HOW TO COMPLETE THIS TASK. Search through the entries for the word "inner" and copy every line that has it.

DATA RECORDS.

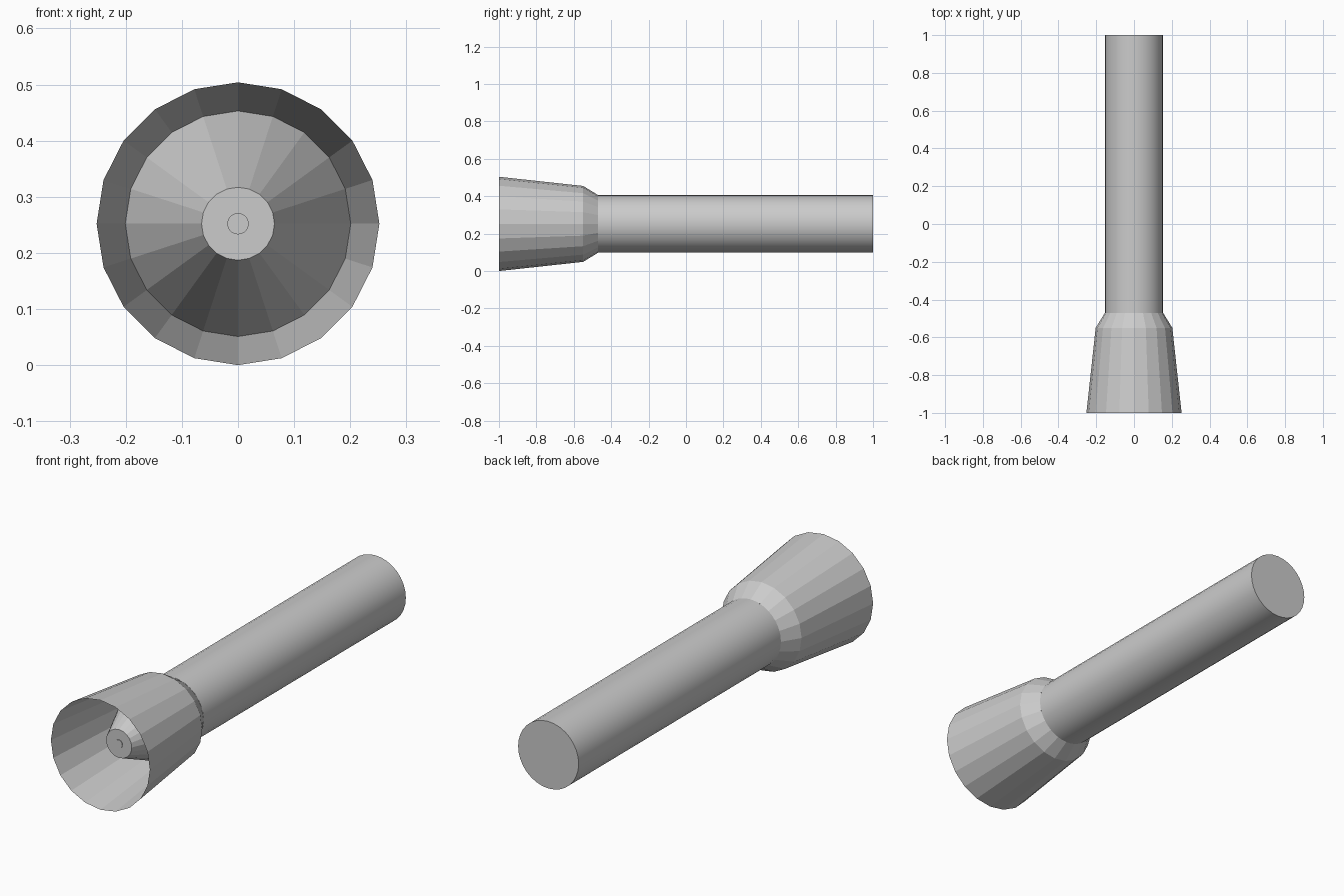
import bpy, bmesh, math

if "Cube" in bpy.data.objects:
    bpy.data.objects.remove(bpy.data.objects["Cube"])

AXIS_Z = 0.252


def lathe(name, profile, sides, smooth=False):
    """Revolve (radius, y) points about the long axis; radius 0 closes to a pole."""
    bm = bmesh.new()
    rings = []
    for r, y in profile:
        if r == 0:
            rings.append([bm.verts.new((0, y, AXIS_Z))])
        else:
            rings.append([bm.verts.new((r * math.cos(2 * math.pi * i / sides), y,
                                        AXIS_Z + r * math.sin(2 * math.pi * i / sides)))
                          for i in range(sides)])
    for a, b in zip(rings, rings[1:]):
        for i in range(sides):
            j = (i + 1) % sides
            ring = [a[i % len(a)], a[j % len(a)], b[j % len(b)], b[i % len(b)]]
            bm.faces.new(list(dict.fromkeys(ring)))
    bmesh.ops.recalc_face_normals(bm, faces=bm.faces)
    mesh = bpy.data.meshes.new(name)
    bm.to_mesh(mesh)
    bm.free()
    obj = bpy.data.objects.new(name, mesh)
    bpy.context.collection.objects.link(obj)
    if smooth:
        bpy.ops.object.select_all(action='DESELECT')
        obj.select_set(True)
        bpy.context.view_layer.objects.active = obj
        bpy.ops.object.shade_smooth_by_angle(angle=math.radians(30))
    return obj


# Smooth round handle with a flat back cap
lathe("handle", [(0, -0.47), (0.154, -0.47), (0.154, 1.0), (0, 1.0)], 32, smooth=True)

# Faceted head: collar, flared thin wall, rim, inner wall and inner reflector cone
lathe("head", [(0.154, -0.47), (0.203, -0.55), (0.252, -1.0), (0.201, -0.55),
               (0.065, -0.865), (0, -0.865)], 20)

# Small bulb lens set almost flush in the cone tip
lathe("bulb", [(0, -0.86), (0.019, -0.86), (0.019, -0.868), (0, -0.868)], 20)
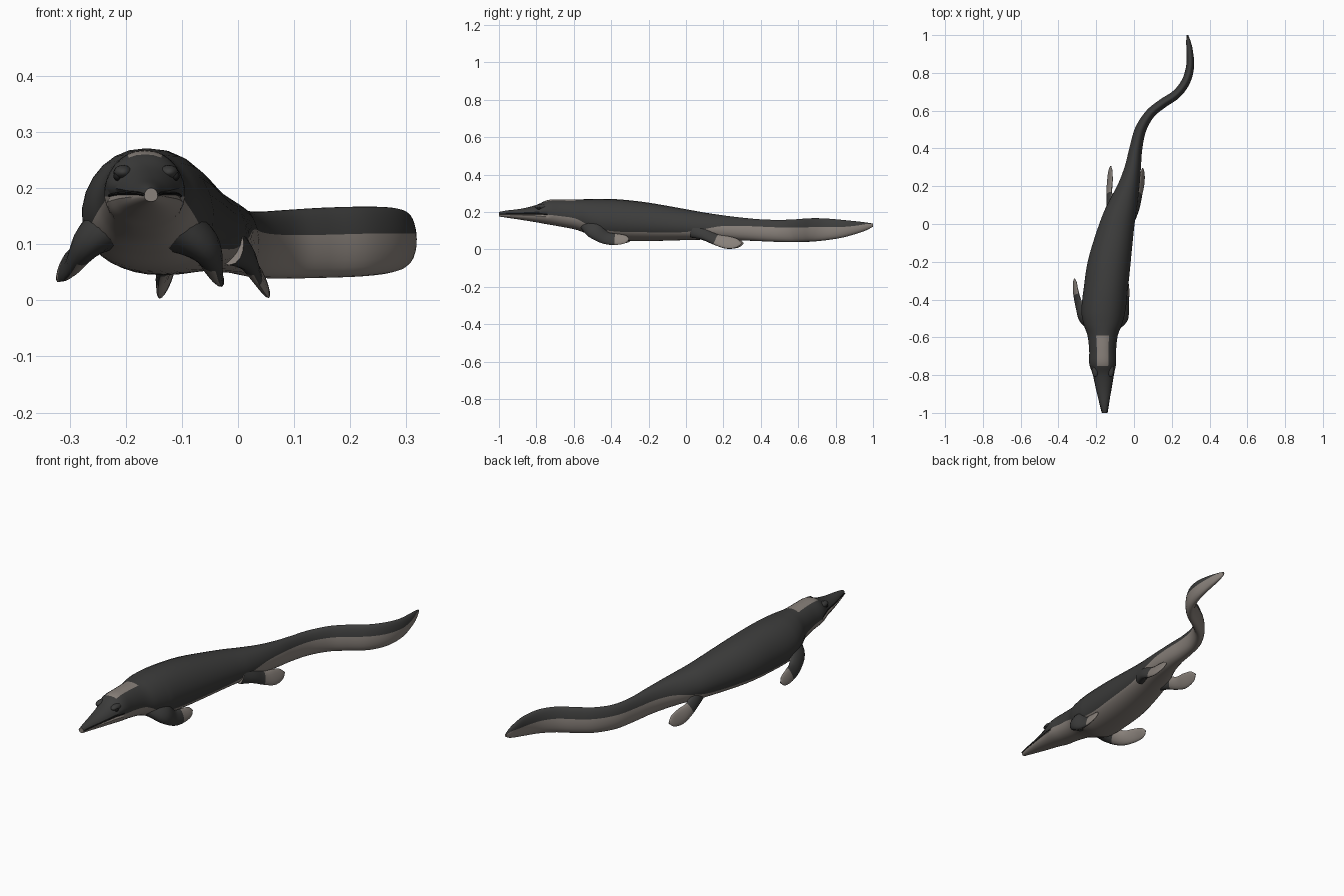
import bpy, math
from mathutils import Vector

if "Cube" in bpy.data.objects:
    bpy.data.objects.remove(bpy.data.objects["Cube"])


def material(name, rgb):
    m = bpy.data.materials.new(name)
    m.diffuse_color = (*rgb, 1)
    m.use_nodes = True
    m.node_tree.nodes["Principled BSDF"].inputs["Base Color"].default_value = m.diffuse_color
    return m


DARK = material("charcoal hide", (0.045, 0.045, 0.044))
LIGHT = material("pale belly", (0.25, 0.22, 0.197))
BLACK = material("mouth and eye black", (0.012, 0.012, 0.012))


def spline(points, steps):
    """Catmull-Rom resampling of tuples of any length."""
    pts = [Vector(p) for p in points]
    out = []
    for i in range(len(pts) - 1):
        a, b, c, d = pts[max(i - 1, 0)], pts[i], pts[i + 1], pts[min(i + 2, len(pts) - 1)]
        for s in range(steps):
            t = s / steps
            out.append(0.5 * (2 * b + (c - a) * t + (2 * a - 5 * b + 4 * c - d) * t * t
                              + (3 * b - a - 3 * c + d) * t ** 3))
    return out + [pts[-1]]


def loft(name, rings, paint):
    """Skin closed rings; paint(ring, segment, centre, normal) gives the slot."""
    n = len(rings[0])
    verts = [v for r in rings for v in r]
    faces = [(i * n + j, i * n + (j + 1) % n, (i + 1) * n + (j + 1) % n, (i + 1) * n + j)
             for i in range(len(rings) - 1) for j in range(n)]
    faces += [tuple(reversed(range(n))), tuple(range(len(verts) - n, len(verts)))]
    me = bpy.data.meshes.new(name)
    me.from_pydata(verts, [], faces)
    for m in (DARK, LIGHT, BLACK):
        me.materials.append(m)
    ob = bpy.data.objects.new(name, me)
    bpy.context.collection.objects.link(ob)
    bpy.context.view_layer.objects.active = ob
    ob.select_set(True)
    bpy.ops.object.mode_set(mode='EDIT')
    bpy.ops.mesh.select_all(action='SELECT')
    bpy.ops.mesh.normals_make_consistent(inside=False)
    bpy.ops.object.mode_set(mode='OBJECT')
    for f in me.polygons:
        k = min(f.index, (len(rings) - 1) * n - 1)
        f.material_index = paint(k // n, k % n, f.center, f.normal)
    bpy.ops.object.shade_smooth_by_angle(angle=math.radians(50))
    ob.select_set(False)
    return ob


# Body: centre x, y, half width, bottom z, top z, height of the colour line
BODY = [
    (-.155, -1.0, .012, .176, .200, .188), (-.157, -.96, .022, .170, .208, .190),
    (-.160, -.88, .040, .158, .218, .190), (-.162, -.80, .056, .145, .238, .190),
    (-.166, -.74, .071, .134, .264, .186), (-.166, -.67, .071, .122, .268, .178),
    (-.166, -.59, .080, .106, .267, .165), (-.165, -.53, .102, .084, .269, .135),
    (-.162, -.46, .116, .058, .271, .110), (-.150, -.35, .116, .048, .267, .095),
    (-.130, -.20, .112, .045, .250, .092), (-.088, 0.0, .091, .050, .215, .092),
    (-.058, .10, .076, .052, .197, .105), (-.028, .20, .057, .050, .182, .124),
    (-.006, .30, .043, .048, .170, .126), (.010, .40, .034, .044, .161, .122),
    (.035, .50, .030, .040, .158, .118), (.085, .583, .026, .039, .161, .116),
    (.150, .637, .025, .040, .165, .117), (.225, .688, .024, .043, .167, .119),
    (.275, .755, .023, .050, .165, .119), (.297, .835, .021, .063, .158, .120),
    (.295, .915, .017, .085, .150, .128), (.288, .965, .012, .103, .144, .136),
    (.283, 1.0, .004, .122, .138, .135),
]
UP, LOW = 16, 14
path = spline(BODY, 5)
rings = []
for i, p in enumerate(path):
    x, y, w, lo, hi, line = p
    a, b = path[max(i - 1, 0)], path[min(i + 1, len(path) - 1)]
    tan = Vector((b[0] - a[0], b[1] - a[1])).normalized()
    if y < -.45:
        tan = Vector((0, 1))
    c, h = (lo + hi) / 2, (hi - lo) / 2
    a0 = math.asin(max(-.95, min(.95, (line - c) / h)))
    angles = [a0 + (math.pi - 2 * a0) * j / UP for j in range(UP)]
    angles += [math.pi - a0 + (math.pi + 2 * a0) * j / LOW for j in range(LOW)]
    ring = []
    for j, ang in enumerate(angles):
        s, co = math.sin(ang), math.cos(ang)
        side = math.copysign(abs(co) ** .9, co) * w * (1 - .10 * s)
        if j in (0, UP) and y < -.73:      # mouth crease
            side *= .86
        ring.append((x + side * tan.y, y - side * tan.x, c + h * s))
    rings.append(ring)


def paint_body(i, j, c, n):
    if j >= UP:
        return 1
    if -.75 < c.y < -.59 and abs(j + .5 - UP / 2) < 2:   # crown patch
        return 1
    return 0


loft("body", rings, paint_body)

# Mouth line: narrow strips following the crease on each side of the jaw
for sign, j in ((1, 0), (-1, UP)):
    strip = []
    for r in rings:
        v = Vector(r[j])
        if v.y < -.74:
            o = v + Vector((sign * .003, 0, 0))
            strip.append([o + Vector((sign * dx, 0, dz)) for dx, dz in
                          ((0, .0025), (.002, 0), (0, -.0025), (-.004, 0))])
    loft("mouth_line", strip, lambda *a: 2)

# Eyes and brows
for s in (-1, 1):
    for name, loc, scale, mat in (
            ("brow", (-.164 + s * .041, -.775, .228), (.017, .034, .013), DARK),
            ("eye", (-.163 + s * .052, -.787, .221), (.007, .011, .008), BLACK)):
        bpy.ops.mesh.primitive_uv_sphere_add(segments=16, ring_count=10, radius=1, location=loc)
        ob = bpy.context.object
        ob.name, ob.scale = name, scale
        ob.data.materials.append(mat)
        bpy.ops.object.shade_smooth()
        ob.select_set(False)


# Flippers: x, y, z, half chord, half thickness along the limb
def flipper(name, sign, pts, light_from):
    limb = spline(pts, 5)
    normal = Vector((sign, 0, .4)).normalized()
    rings = []
    for i, p in enumerate(limb):
        a, b = limb[max(i - 1, 0)], limb[min(i + 1, len(limb) - 1)]
        tan = Vector(b[:3]) - Vector(a[:3])
        chord = tan.cross(normal).normalized()
        thick = chord.cross(tan).normalized()
        rings.append([Vector(p[:3]) + chord * p[3] * math.cos(t) + thick * p[4] * math.sin(t)
                      for t in (2 * math.pi * k / 16 for k in range(16))])

    def paint(i, j, c, n):
        inner = n.dot(normal) < -.2 and i > 6
        outer = i / len(limb) > light_from and n.dot(normal) > .3
        return 1 if inner or outer else 0
    loft(name, rings, paint)


SHAPE_FRONT = [(.066, .045), (.050, .030), (.036, .016), (.032, .010), (.023, .006), (.003, .002)]
SHAPE_REAR = [(.050, .032), (.034, .020), (.031, .012), (.036, .009), (.026, .006), (.003, .002)]
FLIPPERS = [
    ("front_left_flipper", -1, SHAPE_FRONT, .52,
     [(-.215, -.50, .14), (-.262, -.485, .11), (-.29, -.43, .072), (-.308, -.36, .062),
      (-.313, -.31, .058), (-.314, -.288, .058)]),
    ("front_right_flipper", 1, SHAPE_FRONT, .52,
     [(-.11, -.50, .13), (-.062, -.485, .10), (-.046, -.43, .062), (-.040, -.37, .054),
      (-.036, -.325, .055), (-.035, -.305, .056)]),
    ("rear_right_flipper", 1, SHAPE_REAR, .38,
     [(-.02, .05, .105), (.010, .10, .082), (.028, .16, .053), (.040, .22, .038),
      (.045, .27, .034), (.046, .297, .034)]),
    ("rear_left_flipper", -1, SHAPE_REAR, .38,
     [(-.10, .04, .105), (-.123, .10, .080), (-.131, .16, .052), (-.128, .22, .037),
      (-.125, .28, .034), (-.123, .308, .034)]),
]
for name, sign, shape, light_from, pos in FLIPPERS:
    flipper(name, sign, [p + s for p, s in zip(pos, shape)], light_from)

SOLUTION.
# Faceted head: collar, flared thin wall, rim, inner wall and inner reflector cone
        inner = n.dot(normal) < -.2 and i > 6
        return 1 if inner or outer else 0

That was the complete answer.